Raghavachari Amritavalli, PhD, Linguistics
Her work has been broadcast on TVs and radios across India since the 1970s, but she doesn’t act and she would probably laugh if you asked her to sing.
Dr. Raghavachari Amritavalli completed a Master's Degree and a Doctoral Degree in Linguistics at SFU in 1977 and 1980 respectively, and is a faculty member at the English and Foreign Languages University (EFLU) in Hyderabad, India. EFLU is one of the country's largest public institutions dedicated to the teaching and learning of English.
Raghavachari has spent over three decades sharing her passion for linguistics and language acquisition through innovative and creative approaches. “English is a very important language because of colonization. It is one of our official languages and is embedded in our education system and bureaucracy. I am always looking for new ways to help citizens improve their English skills so they can excel in work and business,” she says.
One of Raghavachari's earliest projects involved the use of popular media to communicate language curriculum. “I started in the media department, making English lessons on All India Radio and then producing television programs that combined drama, game and documentary-style footage to help people expand their vocabulary,” she says.
Raghavachari also developed a national curriculum for English language teaching and co-designed resources for teacher training with the British Council, an international organization that promotes educational opportunities and cultural relations.
In addition to her work in English language learning, Raghavachari is a scholar in theoretical linguistics. Her research examines the syntax of Hindi and Kannada, a language spoken predominantly in the South Indian state of Karnataka. “I have held many different roles but linguistics has run through my entire life — it is the one thread that ties them all together,” she says.
Raghavachari's longtime dedication to the field of linguistics was what motivated her to leave her home country over 30 years ago in order to take one of the biggest plunges of her life. “We didn’t have much TV back then and of course there was no Internet so I had no idea what to expect when I came to Vancouver. When I landed and saw all these Chinese people I was confused and thought I had landed in the wrong country!” she says.
Though Raghavachari admits she knew very little about her graduate program when she accepted their offer, she was delighted with what she found. “I loved SFU and the Department of Linguistics. There was a free spirit academically. We didn’t feel hemmed in by the curriculum,” she says.
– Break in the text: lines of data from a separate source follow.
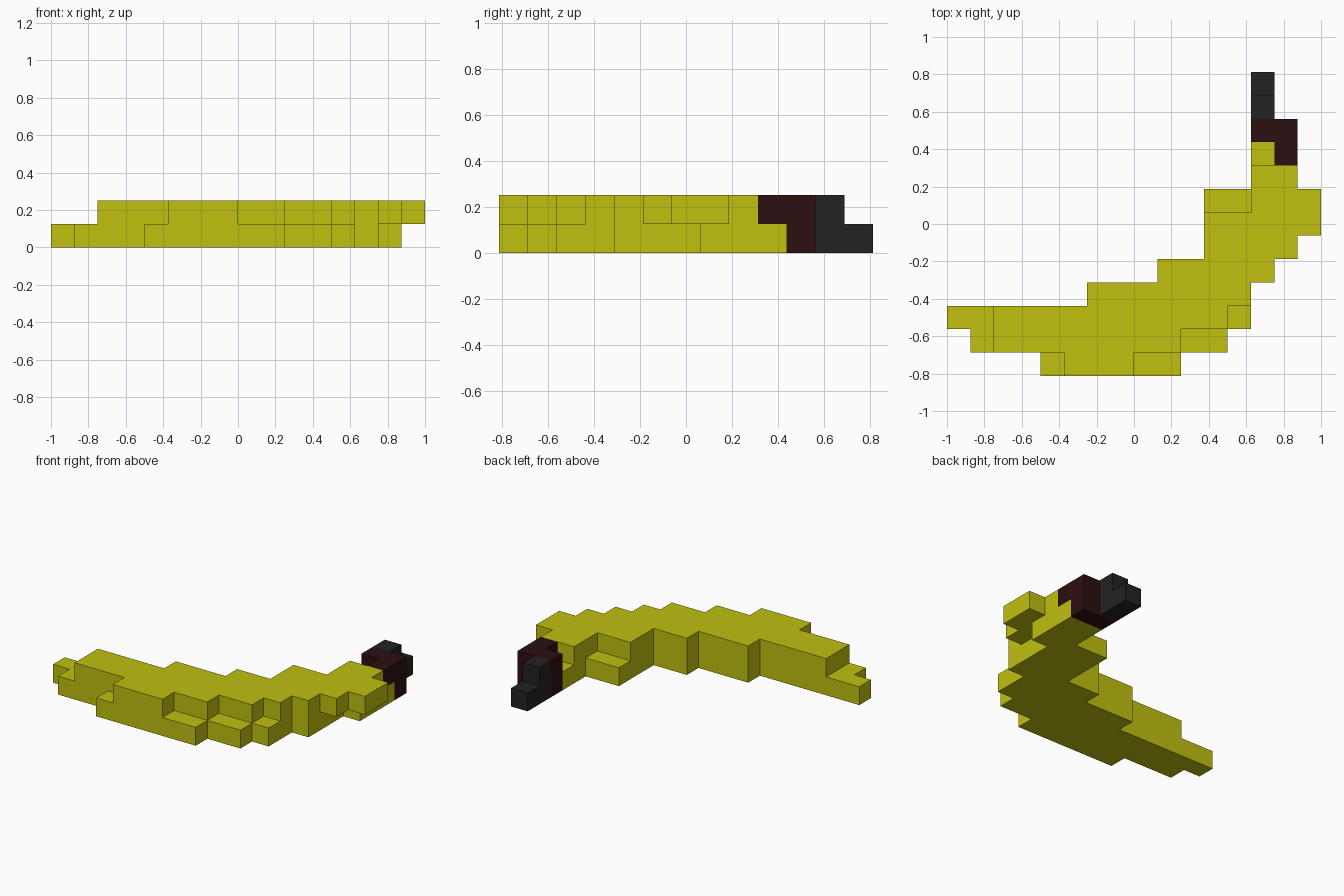
import bpy, bmesh
from mathutils import Vector

old = bpy.data.objects.get("Cube")
if old:
    bpy.data.objects.remove(old, do_unlink=True)

UNIT = 0.125
ORIGIN = Vector((-1.0, -0.8125, 0.0))


def material(name, rgb):
    mat = bpy.data.materials.new(name)
    mat.use_nodes = True
    mat.diffuse_color = (*rgb, 1)
    mat.node_tree.nodes["Principled BSDF"].inputs["Base Color"].default_value = (*rgb, 1)
    return mat


yellow = material("yellow peel", (0.53, 0.53, 0.005))
maroon = material("dark maroon", (0.026, 0.0045, 0.005))
black = material("charcoal", (0.016, 0.016, 0.016))


def cells(layer, first_row, spans):
    """Blocks of one layer: each span is the (start, end) column of the next row back."""
    return {(x, first_row + r, layer)
            for r, (a, b) in enumerate(spans) for x in range(a, b)}


# Curved body: wider lower layer, stepped-in upper layer
lower = cells(0, 0, [(4, 10), (1, 12), (0, 13), (6, 13), (9, 14),
                     (11, 14), (11, 14), (11, 15), (13, 15), (13, 15)])
upper = cells(1, 0, [(5, 8), (2, 10), (2, 12), (6, 13), (9, 14),
                     (11, 15), (11, 16), (13, 16), (13, 15)])
# Neck collar and the stem behind it
collar = cells(0, 10, [(13, 15)]) | cells(1, 9, [(14, 15), (13, 15)])
stem = cells(0, 11, [(13, 14), (13, 14)]) | cells(1, 11, [(13, 14)])

parts = [("curved_body", lower | upper, yellow),
         ("neck_collar", collar, maroon),
         ("stem", stem, black)]
filled = set().union(*(blocks for _, blocks, _ in parts))


def build(name, blocks, mat):
    """Skin the blocks with outside faces only, then merge flat areas."""
    bm = bmesh.new()
    for cell in sorted(blocks):
        centre = Vector(cell) + Vector((0.5, 0.5, 0.5))
        for axis in range(3):
            for sign in (-1, 1):
                n = Vector((0, 0, 0))
                n[axis] = sign
                if tuple(int(c + d) for c, d in zip(cell, n)) in filled:
                    continue
                u = Vector((0, 0, 0))
                u[(axis + 1) % 3] = 0.5
                v = n.cross(u)
                mid = centre + n * 0.5
                corners = (mid - u - v, mid + u - v, mid + u + v, mid - u + v)
                bm.faces.new([bm.verts.new(ORIGIN + c * UNIT) for c in corners])
    bmesh.ops.remove_doubles(bm, verts=bm.verts, dist=0.001)
    bmesh.ops.dissolve_limit(bm, angle_limit=0.01, verts=bm.verts, edges=bm.edges)
    mesh = bpy.data.meshes.new(name)
    bm.to_mesh(mesh)
    bm.free()
    mesh.materials.append(mat)
    bpy.context.collection.objects.link(bpy.data.objects.new(name, mesh))


for part in parts:
    build(*part)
In addition, Raghavachari points to many fond memories of campus life as helping make her feel at home during her time at SFU. “I remember the bagpipers playing during my convocation and then these skydivers dropped through the AQ. And there was that lovely fellow with the curly red hair that always had a smile on his face when I lived in Louis Riel house,” she says.
Author: Jackie Amsden